Task instructions: Each record below must come back exactly as written; its pictures must not.

Dataset records:
-- Opening Marker --
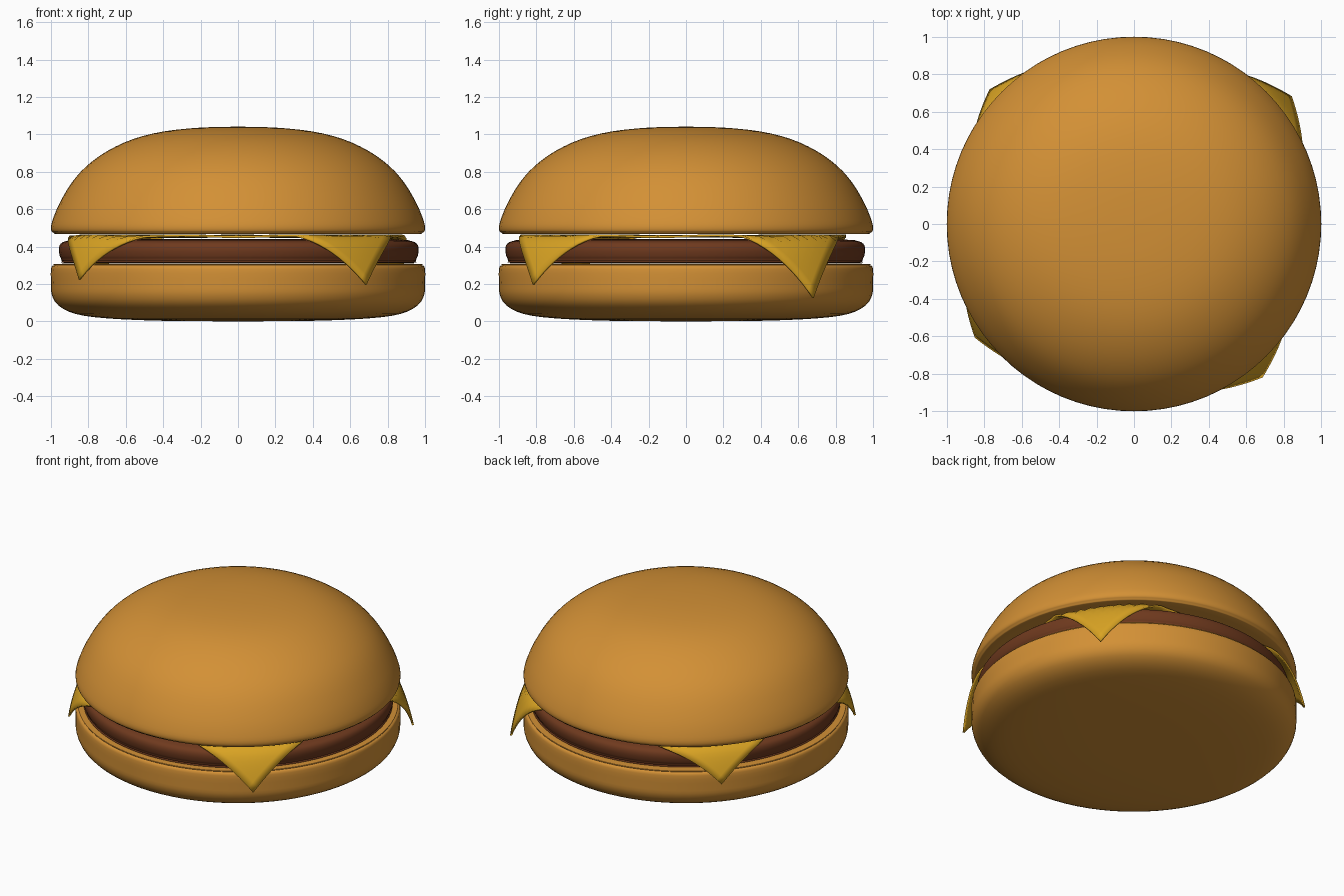
import bpy, bmesh, math
from mathutils import Vector

if "Cube" in bpy.data.objects:
    bpy.data.objects.remove(bpy.data.objects["Cube"])


def material(name, rgb):
    m = bpy.data.materials.new(name)
    m.diffuse_color = (*rgb, 1)
    m.use_nodes = True
    m.node_tree.nodes["Principled BSDF"].inputs["Base Color"].default_value = m.diffuse_color
    return m


def finish(bm, name, mat, angle=50):
    me = bpy.data.meshes.new(name)
    bm.to_mesh(me)
    bm.free()
    ob = bpy.data.objects.new(name, me)
    bpy.context.collection.objects.link(ob)
    me.materials.append(mat)
    bpy.ops.object.select_all(action='DESELECT')
    ob.select_set(True)
    bpy.context.view_layer.objects.active = ob
    bpy.ops.object.shade_smooth_by_angle(angle=math.radians(angle))
    return ob


def smooth_curve(pts, n=3):
    # Catmull-Rom through the profile points
    out = []
    for i in range(len(pts) - 1):
        a, b, c, d = (Vector(pts[min(max(i + k, 0), len(pts) - 1)]) for k in (-1, 0, 1, 2))
        for s in range(n):
            t = s / n
            out.append(0.5 * (2 * b + (c - a) * t + (2 * a - 5 * b + 4 * c - d) * t * t
                              + (3 * b - a - 3 * c + d) * t ** 3))
    return out + [Vector(pts[-1])]


def lathe(name, profile, mat, steps=80):
    bm = bmesh.new()
    vs = [bm.verts.new((max(p[0], 0), 0, p[1])) for p in smooth_curve(profile)]
    es = [bm.edges.new(e) for e in zip(vs, vs[1:])]
    bmesh.ops.spin(bm, geom=vs + es, cent=(0, 0, 0), axis=(0, 0, 1),
                   angle=math.tau, steps=steps)
    bmesh.ops.remove_doubles(bm, verts=bm.verts, dist=1e-4)
    bmesh.ops.recalc_face_normals(bm, faces=bm.faces)
    return finish(bm, name, mat)


bun = material("bun", (0.65, 0.28, 0.036))
meat = material("meat", (0.16, 0.042, 0.013))
yellow = material("cheese", (0.70, 0.37, 0.017))

# Buns and patty
lathe("bottom_bun", [(0, 0), (0.4, 0.003), (0.7, 0.016), (0.87, 0.04), (0.96, 0.085),
                     (0.995, 0.14), (1, 0.2), (1, 0.28), (0.985, 0.3), (0.94, 0.308),
                     (0.5, 0.31), (0, 0.31)], bun)
patty = lathe("patty", [(0, 0.311), (0.6, 0.311), (0.92, 0.312), (0.945, 0.322), (0.95, 0.335),
                        (0.957, 0.35), (0.962, 0.385), (0.952, 0.415), (0.92, 0.43),
                        (0.85, 0.437), (0.5, 0.44), (0, 0.44)], meat)
patty.location = (0.004, -0.004, 0)
lathe("top_bun", [(0, 0.475), (0.5, 0.473), (0.93, 0.466), (0.985, 0.473), (1, 0.495),
                  (0.992, 0.54), (0.955, 0.63), (0.89, 0.74), (0.81, 0.83), (0.7, 0.91),
                  (0.56, 0.975), (0.4, 1.015), (0.2, 1.036), (0, 1.041)], bun)

# Cheese slice: a square sheet whose corners fold over the patty
CORNERS = {(1, 1): (39, 1.08, 0.33), (-1, 1): (137, 1.05, 0.22),
           (-1, -1): (215.5, 1.04, 0.235), (1, -1): (310, 1.065, 0.255)}
HALF, RIM, N = 0.85, 0.93, 40
bm = bmesh.new()
bmesh.ops.create_grid(bm, x_segments=N, y_segments=N, size=HALF)
for v in bm.verts:
    x, y = v.co.x, v.co.y
    key = (1 if x >= 0 else -1, 1 if y >= 0 else -1)
    ang, reach, drop = CORNERS[key]
    r, a = math.hypot(x, y), math.atan2(y, x)
    home = math.atan2(key[1], key[0])
    turn = (math.radians(ang) - home + math.pi) % math.tau - math.pi
    w = max(0, math.cos(2 * (a - home)))
    a += math.radians(-4.5) * (1 - w) + turn * w
    t = max(0, (r - RIM) / (HALF * math.sqrt(2) - RIM))
    z = 0.455 - drop * t ** 1.15 + 0.004 * math.sin(9 * a) * min(r, 1)
    rr = min(r, RIM) + (reach - RIM) * t ** 0.6
    v.co = (rr * math.cos(a), rr * math.sin(a), z)
cheese = finish(bm, "cheese_slice", yellow, 60)
solid = cheese.modifiers.new("thickness", 'SOLIDIFY')
solid.thickness = 0.012
solid.offset = 0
-- Closing Marker --
Output of the exercise:
import bpy, bmesh, math
from mathutils import Vector

if "Cube" in bpy.data.objects:
    bpy.data.objects.remove(bpy.data.objects["Cube"])


def material(name, rgb):
    m = bpy.data.materials.new(name)
    m.diffuse_color = (*rgb, 1)
    m.use_nodes = True
    m.node_tree.nodes["Principled BSDF"].inputs["Base Color"].default_value = m.diffuse_color
    return m


def finish(bm, name, mat, angle=50):
    me = bpy.data.meshes.new(name)
    bm.to_mesh(me)
    bm.free()
    ob = bpy.data.objects.new(name, me)
    bpy.context.collection.objects.link(ob)
    me.materials.append(mat)
    bpy.ops.object.select_all(action='DESELECT')
    ob.select_set(True)
    bpy.context.view_layer.objects.active = ob
    bpy.ops.object.shade_smooth_by_angle(angle=math.radians(angle))
    return ob


def smooth_curve(pts, n=3):
    # Catmull-Rom through the profile points
    out = []
    for i in range(len(pts) - 1):
        a, b, c, d = (Vector(pts[min(max(i + k, 0), len(pts) - 1)]) for k in (-1, 0, 1, 2))
        for s in range(n):
            t = s / n
            out.append(0.5 * (2 * b + (c - a) * t + (2 * a - 5 * b + 4 * c - d) * t * t
                              + (3 * b - a - 3 * c + d) * t ** 3))
    return out + [Vector(pts[-1])]


def lathe(name, profile, mat, steps=80):
    bm = bmesh.new()
    vs = [bm.verts.new((max(p[0], 0), 0, p[1])) for p in smooth_curve(profile)]
    es = [bm.edges.new(e) for e in zip(vs, vs[1:])]
    bmesh.ops.spin(bm, geom=vs + es, cent=(0, 0, 0), axis=(0, 0, 1),
                   angle=math.tau, steps=steps)
    bmesh.ops.remove_doubles(bm, verts=bm.verts, dist=1e-4)
    bmesh.ops.recalc_face_normals(bm, faces=bm.faces)
    return finish(bm, name, mat)


bun = material("bun", (0.65, 0.28, 0.036))
meat = material("meat", (0.16, 0.042, 0.013))
yellow = material("cheese", (0.70, 0.37, 0.017))

# Buns and patty
lathe("bottom_bun", [(0, 0), (0.4, 0.003), (0.7, 0.016), (0.87, 0.04), (0.96, 0.085),
                     (0.995, 0.14), (1, 0.2), (1, 0.28), (0.985, 0.3), (0.94, 0.308),
                     (0.5, 0.31), (0, 0.31)], bun)
patty = lathe("patty", [(0, 0.311), (0.6, 0.311), (0.92, 0.312), (0.945, 0.322), (0.95, 0.335),
                        (0.957, 0.35), (0.962, 0.385), (0.952, 0.415), (0.92, 0.43),
                        (0.85, 0.437), (0.5, 0.44), (0, 0.44)], meat)
patty.location = (0.004, -0.004, 0)
lathe("top_bun", [(0, 0.475), (0.5, 0.473), (0.93, 0.466), (0.985, 0.473), (1, 0.495),
                  (0.992, 0.54), (0.955, 0.63), (0.89, 0.74), (0.81, 0.83), (0.7, 0.91),
                  (0.56, 0.975), (0.4, 1.015), (0.2, 1.036), (0, 1.041)], bun)

# Cheese slice: a square sheet whose corners fold over the patty
CORNERS = {(1, 1): (39, 1.08, 0.33), (-1, 1): (137, 1.05, 0.22),
           (-1, -1): (215.5, 1.04, 0.235), (1, -1): (310, 1.065, 0.255)}
HALF, RIM, N = 0.85, 0.93, 40
bm = bmesh.new()
bmesh.ops.create_grid(bm, x_segments=N, y_segments=N, size=HALF)
for v in bm.verts:
    x, y = v.co.x, v.co.y
    key = (1 if x >= 0 else -1, 1 if y >= 0 else -1)
    ang, reach, drop = CORNERS[key]
    r, a = math.hypot(x, y), math.atan2(y, x)
    home = math.atan2(key[1], key[0])
    turn = (math.radians(ang) - home + math.pi) % math.tau - math.pi
    w = max(0, math.cos(2 * (a - home)))
    a += math.radians(-4.5) * (1 - w) + turn * w
    t = max(0, (r - RIM) / (HALF * math.sqrt(2) - RIM))
    z = 0.455 - drop * t ** 1.15 + 0.004 * math.sin(9 * a) * min(r, 1)
    rr = min(r, RIM) + (reach - RIM) * t ** 0.6
    v.co = (rr * math.cos(a), rr * math.sin(a), z)
cheese = finish(bm, "cheese_slice", yellow, 60)
solid = cheese.modifiers.new("thickness", 'SOLIDIFY')
solid.thickness = 0.012
solid.offset = 0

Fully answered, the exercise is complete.